Michigan’s Medical Marijuana law, MCL 333.26424, details all sorts of specifics for those who want to grow, sell, or use medical marijuana. The part that has come up the most in my line of work is section c, which states: “A person shall not be denied custody or visitation of a minor for acting in accordance with this act, unless the person’s behavior is such that it creates an unreasonable danger to the minor that can be clearly articulated and substantiated.”
The statute’s language is lenient on the person using or growing medical marijuana, and is stringent as far as the amount of proof that the other parent has to provide to show the minor child is likely to be harmed. There is nothing in the law that prohibits children from being around your stash or plants either, which is a bit unnerving when you consider all the other safety precautions we readily install in our homes to protect children – cabinet locks and safety knobs for doors, baby gates and socket covers. Besides, what is “unreasonable danger” anyways? Just because something is legal doesn’t mean it’s a good idea to be engaging in that activity around your children.
A qualifying patient cannot, however, possess more than 2.5 ounces of marijuana, and a “caregiver,” a/k/a person who grows the marijuana, can have up to 12 plants per person that he or she supplies. If you follow these guidelines, and you’ve got a registry identification card, the police can’t arrest you and they have to presume that the drug is being used for medicinal purposes. If you’ve got a football field sized greenhouse growing, then you have some ‘splaining to do. You’re most likely going to be arrested and it’s on you to prove it’s legitimate.
So if your child’s father or mother doesn’t follow the guidelines, doesn’t have a card, and is just growing weed to enjoy life a little more, I’d say that parent is simply a drug dealer/user and you can attempt use this information against him or her in court with respect to parenting time or custody. The specifics of the “growing room” can be a factor to consider too, as the law does require the plants to be kept in an “enclosed, locked facility.” (Common sense would say you should lock that up anyways if it’s your livelihood). MCL 333.26427 sets forth things you can’t do while using marijuana, and where you can and can’t possess and smoke it. But what are the chances that you’re going to “catch” your child’s father or mother driving while high or entering school property with weed in their pocket? I’d say slim. It’s not going to be easy to disturb someone’s custody or parenting time rights if they smoke or grow marijuana within the guidelines.

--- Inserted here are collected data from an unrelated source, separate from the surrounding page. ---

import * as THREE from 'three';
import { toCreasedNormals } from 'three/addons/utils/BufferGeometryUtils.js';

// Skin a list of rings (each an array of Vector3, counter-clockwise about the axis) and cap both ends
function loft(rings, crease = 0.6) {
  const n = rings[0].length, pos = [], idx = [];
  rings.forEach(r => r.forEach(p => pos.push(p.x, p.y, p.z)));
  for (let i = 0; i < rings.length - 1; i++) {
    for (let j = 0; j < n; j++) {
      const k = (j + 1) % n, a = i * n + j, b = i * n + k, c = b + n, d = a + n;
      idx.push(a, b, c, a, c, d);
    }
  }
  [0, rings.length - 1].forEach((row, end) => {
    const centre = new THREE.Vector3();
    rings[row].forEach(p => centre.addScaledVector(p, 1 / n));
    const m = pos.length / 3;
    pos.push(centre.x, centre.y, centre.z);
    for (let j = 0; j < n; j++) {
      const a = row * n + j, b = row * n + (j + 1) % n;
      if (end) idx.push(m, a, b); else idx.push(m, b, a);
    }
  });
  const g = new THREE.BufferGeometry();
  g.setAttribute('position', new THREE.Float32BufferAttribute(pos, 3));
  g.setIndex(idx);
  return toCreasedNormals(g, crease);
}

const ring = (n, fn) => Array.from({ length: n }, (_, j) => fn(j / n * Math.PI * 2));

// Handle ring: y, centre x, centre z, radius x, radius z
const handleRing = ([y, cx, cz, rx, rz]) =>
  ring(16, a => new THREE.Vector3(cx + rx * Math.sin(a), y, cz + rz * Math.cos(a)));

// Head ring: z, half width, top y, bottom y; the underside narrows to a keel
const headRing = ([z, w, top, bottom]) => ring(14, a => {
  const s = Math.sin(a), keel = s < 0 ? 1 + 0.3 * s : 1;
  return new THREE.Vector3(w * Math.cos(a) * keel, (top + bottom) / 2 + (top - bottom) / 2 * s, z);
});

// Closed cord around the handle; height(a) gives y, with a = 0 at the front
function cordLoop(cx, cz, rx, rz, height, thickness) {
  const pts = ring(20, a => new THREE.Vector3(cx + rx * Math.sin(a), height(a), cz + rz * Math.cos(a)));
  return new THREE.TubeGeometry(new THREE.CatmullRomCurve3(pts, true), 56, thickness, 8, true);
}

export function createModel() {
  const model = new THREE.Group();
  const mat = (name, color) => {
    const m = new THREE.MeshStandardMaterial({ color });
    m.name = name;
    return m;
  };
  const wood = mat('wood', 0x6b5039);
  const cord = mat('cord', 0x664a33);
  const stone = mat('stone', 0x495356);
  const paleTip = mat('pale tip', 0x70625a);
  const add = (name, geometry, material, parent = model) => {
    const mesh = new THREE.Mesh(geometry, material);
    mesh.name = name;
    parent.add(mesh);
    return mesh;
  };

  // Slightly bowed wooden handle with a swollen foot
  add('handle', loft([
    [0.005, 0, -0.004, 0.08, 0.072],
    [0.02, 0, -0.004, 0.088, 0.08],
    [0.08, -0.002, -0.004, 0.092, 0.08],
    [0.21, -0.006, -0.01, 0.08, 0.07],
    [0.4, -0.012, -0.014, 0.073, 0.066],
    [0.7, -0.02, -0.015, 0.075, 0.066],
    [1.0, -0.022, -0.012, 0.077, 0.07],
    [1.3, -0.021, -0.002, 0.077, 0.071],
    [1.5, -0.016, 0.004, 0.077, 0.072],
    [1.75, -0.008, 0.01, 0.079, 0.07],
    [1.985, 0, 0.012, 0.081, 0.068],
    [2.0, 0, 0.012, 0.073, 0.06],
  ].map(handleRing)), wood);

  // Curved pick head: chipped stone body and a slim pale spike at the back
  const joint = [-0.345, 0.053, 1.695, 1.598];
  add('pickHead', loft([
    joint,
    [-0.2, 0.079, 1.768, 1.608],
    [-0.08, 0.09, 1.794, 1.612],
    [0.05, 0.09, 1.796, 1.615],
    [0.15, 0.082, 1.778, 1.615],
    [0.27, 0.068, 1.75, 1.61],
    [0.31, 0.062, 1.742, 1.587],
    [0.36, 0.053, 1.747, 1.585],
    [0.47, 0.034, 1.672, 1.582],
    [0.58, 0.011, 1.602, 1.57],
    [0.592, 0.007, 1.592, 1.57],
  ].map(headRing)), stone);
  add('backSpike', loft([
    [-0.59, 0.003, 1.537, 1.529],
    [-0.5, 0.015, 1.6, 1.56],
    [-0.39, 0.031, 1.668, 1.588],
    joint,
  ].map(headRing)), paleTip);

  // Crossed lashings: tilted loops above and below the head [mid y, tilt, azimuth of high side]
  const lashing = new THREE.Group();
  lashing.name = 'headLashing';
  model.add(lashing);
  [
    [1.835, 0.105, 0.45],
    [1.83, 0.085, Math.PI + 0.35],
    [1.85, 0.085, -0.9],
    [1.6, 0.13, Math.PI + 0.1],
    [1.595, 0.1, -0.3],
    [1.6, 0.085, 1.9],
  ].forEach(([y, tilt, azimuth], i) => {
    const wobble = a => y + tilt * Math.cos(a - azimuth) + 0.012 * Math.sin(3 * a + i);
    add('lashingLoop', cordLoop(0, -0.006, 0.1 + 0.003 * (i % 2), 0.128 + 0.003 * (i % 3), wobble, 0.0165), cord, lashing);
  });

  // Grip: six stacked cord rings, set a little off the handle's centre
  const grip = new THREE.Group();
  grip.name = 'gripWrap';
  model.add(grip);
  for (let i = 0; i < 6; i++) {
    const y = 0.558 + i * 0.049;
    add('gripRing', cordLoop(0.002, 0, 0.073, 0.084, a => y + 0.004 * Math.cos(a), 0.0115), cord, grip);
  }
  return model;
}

My concerns are that too many people are going to hide behind this law to legally continue their abuse of marijuana without fear of repercussions. In my opinion, exposing your children to this type of excuse can have dire moral consequences. However, there are legitimate uses for this drug and for some people, this is the last option to alleviate their pain and illness.
I suspect that litigation in family law court surrounding the medical marijuana act will be on the rise. After all, the marijuana business is growing.
Courtesy of Jackson County Legal News, 7/4/11, Vol. 47, No. 59